Based on his broad political experience and personal fortune, Mr. Brock might seem the overwhelming favorite in a field of relative unknowns. The 63-year-old former senator, though, dismisses the notion with a laugh.

"There are those who say my past is my problem," he said.


What Ron Franks lacks in money and name recognition, he has tried to make up for with energy and imagination.

In the first half of 1994, he raised a mere $43,000 -- less than one-tenth the combined sum Mr. Brock and Ms. Aron have

contributed to their own campaigns. Mr. Franks has spent the past few weeks traversing the state in a "whistle-stop" tour with a pickup truck and trailer dressed up as a red steam engine and caboose.


During his four years in Annapolis, he has remained relatively obscure. Mr. Franks, 52, cites a bill to better regulate the spreading of urban sludge on Eastern Shore farms as one of his big accomplishments.

Perhaps a bit more conservative than his opponents, he opposes assault weapons bans, while Mr. Brock and Ms. Aron support them.

Mr. Franks has drawn flak recently for trying to raffle off a AR-15 H-BAR rifle to raise money for his campaign. Congress banned the rifle's sale, transfer and manufacture Thursday under the assault weapons provision of the crime bill.

Mr. Franks now finds himself in the awkward position of raffling off a weapon that will become banned for sale when President Clinton signs the bill after Labor Day.

Gun control advocates have called the fund-raising plan outrageous. Others have questioned its wisdom, given widespread national support for assault weapon bans.

Mr. Frank said his purpose was to point out that bans of assault weapons -- which are linked to a tiny percentage of crime in the United States -- are cosmetic. "I hope I will gain the respect of people for being truthful," he said.
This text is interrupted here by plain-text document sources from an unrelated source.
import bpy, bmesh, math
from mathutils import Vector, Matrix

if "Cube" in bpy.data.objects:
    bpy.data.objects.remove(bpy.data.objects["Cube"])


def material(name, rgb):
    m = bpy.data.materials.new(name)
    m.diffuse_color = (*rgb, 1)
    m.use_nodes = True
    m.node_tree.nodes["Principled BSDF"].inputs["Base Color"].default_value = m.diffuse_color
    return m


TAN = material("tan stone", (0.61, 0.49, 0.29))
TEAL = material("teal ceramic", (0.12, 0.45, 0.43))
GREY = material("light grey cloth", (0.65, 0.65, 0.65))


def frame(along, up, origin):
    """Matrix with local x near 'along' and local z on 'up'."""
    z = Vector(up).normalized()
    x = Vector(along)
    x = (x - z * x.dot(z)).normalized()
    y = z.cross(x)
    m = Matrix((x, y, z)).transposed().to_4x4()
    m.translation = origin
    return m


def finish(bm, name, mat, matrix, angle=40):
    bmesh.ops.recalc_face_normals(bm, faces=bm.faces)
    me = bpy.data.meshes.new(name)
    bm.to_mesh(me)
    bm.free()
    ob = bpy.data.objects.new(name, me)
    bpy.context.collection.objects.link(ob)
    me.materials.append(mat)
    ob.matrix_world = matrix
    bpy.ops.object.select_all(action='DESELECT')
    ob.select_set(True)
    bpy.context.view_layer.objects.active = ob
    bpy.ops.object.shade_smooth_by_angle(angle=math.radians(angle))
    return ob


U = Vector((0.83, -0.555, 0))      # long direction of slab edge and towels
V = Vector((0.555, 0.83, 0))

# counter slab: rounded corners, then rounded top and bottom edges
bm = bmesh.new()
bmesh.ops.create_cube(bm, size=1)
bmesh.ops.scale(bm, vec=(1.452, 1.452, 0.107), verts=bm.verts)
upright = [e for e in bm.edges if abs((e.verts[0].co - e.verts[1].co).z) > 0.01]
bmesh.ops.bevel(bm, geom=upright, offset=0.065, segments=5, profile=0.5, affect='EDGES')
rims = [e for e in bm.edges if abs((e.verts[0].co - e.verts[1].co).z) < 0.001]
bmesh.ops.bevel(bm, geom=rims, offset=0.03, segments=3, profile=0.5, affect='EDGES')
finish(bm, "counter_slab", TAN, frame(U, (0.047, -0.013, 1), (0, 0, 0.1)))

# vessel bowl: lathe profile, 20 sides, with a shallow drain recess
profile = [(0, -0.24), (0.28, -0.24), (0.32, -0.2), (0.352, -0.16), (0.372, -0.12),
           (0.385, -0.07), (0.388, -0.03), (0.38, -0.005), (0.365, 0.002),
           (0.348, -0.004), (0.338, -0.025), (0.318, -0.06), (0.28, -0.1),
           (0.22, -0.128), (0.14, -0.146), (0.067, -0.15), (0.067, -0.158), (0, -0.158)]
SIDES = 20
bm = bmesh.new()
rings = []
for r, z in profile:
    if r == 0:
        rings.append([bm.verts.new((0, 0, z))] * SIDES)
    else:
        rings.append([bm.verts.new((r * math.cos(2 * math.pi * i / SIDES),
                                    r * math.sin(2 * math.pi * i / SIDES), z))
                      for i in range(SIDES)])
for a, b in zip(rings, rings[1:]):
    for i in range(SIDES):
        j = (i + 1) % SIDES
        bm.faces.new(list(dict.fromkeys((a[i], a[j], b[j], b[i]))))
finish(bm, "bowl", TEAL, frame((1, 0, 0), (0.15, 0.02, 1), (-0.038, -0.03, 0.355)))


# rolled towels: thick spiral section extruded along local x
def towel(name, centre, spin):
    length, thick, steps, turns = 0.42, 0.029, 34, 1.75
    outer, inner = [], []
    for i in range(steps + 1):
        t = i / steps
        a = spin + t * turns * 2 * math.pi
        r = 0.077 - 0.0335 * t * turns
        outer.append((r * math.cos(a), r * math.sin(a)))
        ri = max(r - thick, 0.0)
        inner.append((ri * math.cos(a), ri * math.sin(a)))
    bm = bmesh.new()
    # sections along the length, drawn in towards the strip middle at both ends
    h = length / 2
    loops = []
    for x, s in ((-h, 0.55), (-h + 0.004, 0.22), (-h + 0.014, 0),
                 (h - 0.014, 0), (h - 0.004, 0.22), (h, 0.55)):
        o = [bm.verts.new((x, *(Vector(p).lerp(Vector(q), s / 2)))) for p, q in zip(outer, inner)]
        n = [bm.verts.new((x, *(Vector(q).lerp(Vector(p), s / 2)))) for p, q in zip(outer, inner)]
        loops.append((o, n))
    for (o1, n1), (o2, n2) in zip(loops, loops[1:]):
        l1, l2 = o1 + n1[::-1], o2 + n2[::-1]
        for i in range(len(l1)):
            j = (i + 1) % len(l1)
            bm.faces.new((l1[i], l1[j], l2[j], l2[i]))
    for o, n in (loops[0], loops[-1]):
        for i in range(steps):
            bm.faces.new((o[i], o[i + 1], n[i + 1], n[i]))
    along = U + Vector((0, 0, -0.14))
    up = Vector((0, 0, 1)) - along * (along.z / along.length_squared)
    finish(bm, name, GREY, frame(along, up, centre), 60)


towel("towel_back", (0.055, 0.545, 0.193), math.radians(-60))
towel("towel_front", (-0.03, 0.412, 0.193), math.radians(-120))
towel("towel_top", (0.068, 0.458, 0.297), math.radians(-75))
If nothing else, the raffle appears to have helped his fund raising. Mr. Franks said it has brought in about $13,000. The drawing is scheduled for today.



Age: 51

Home: Potomac

Family: Husband, Barry. A son and a daughter.


Education: Bachelor's degree from Cornell University, 1964. Master's degree in education from New York University. Law degree from Catholic University, 1980.

Political experience: Montgomery County Planning Board member since 1992.

Other experience: Real estate developer in Montgomery and Prince George's counties.


Age: 63

Home: Annapolis


Family: Wife, Sandy. Two stepchildren. Four children by his first wife, Laura (deceased).

Education: B.S., Washington and Lee University.

Political experience: Tennessee congressman, 1963-1971. U.S. senator, 1971-1977. Republican National Committee Chairman in late 1970s. U.S. trade representative and secretary of labor in Reagan administration.

Other experience: Former head of the Brock Group, an international trade consulting firm.


Age: 52


Home: Grasonville

Family: Divorced. Two daughters.

Education: Bachelor's degree from the University of Maryland College Park, 1962. Georgetown University Dental School, 1966.

Political experience: State delegate from the Eastern Shore since 1991.

Other experience: Dentist.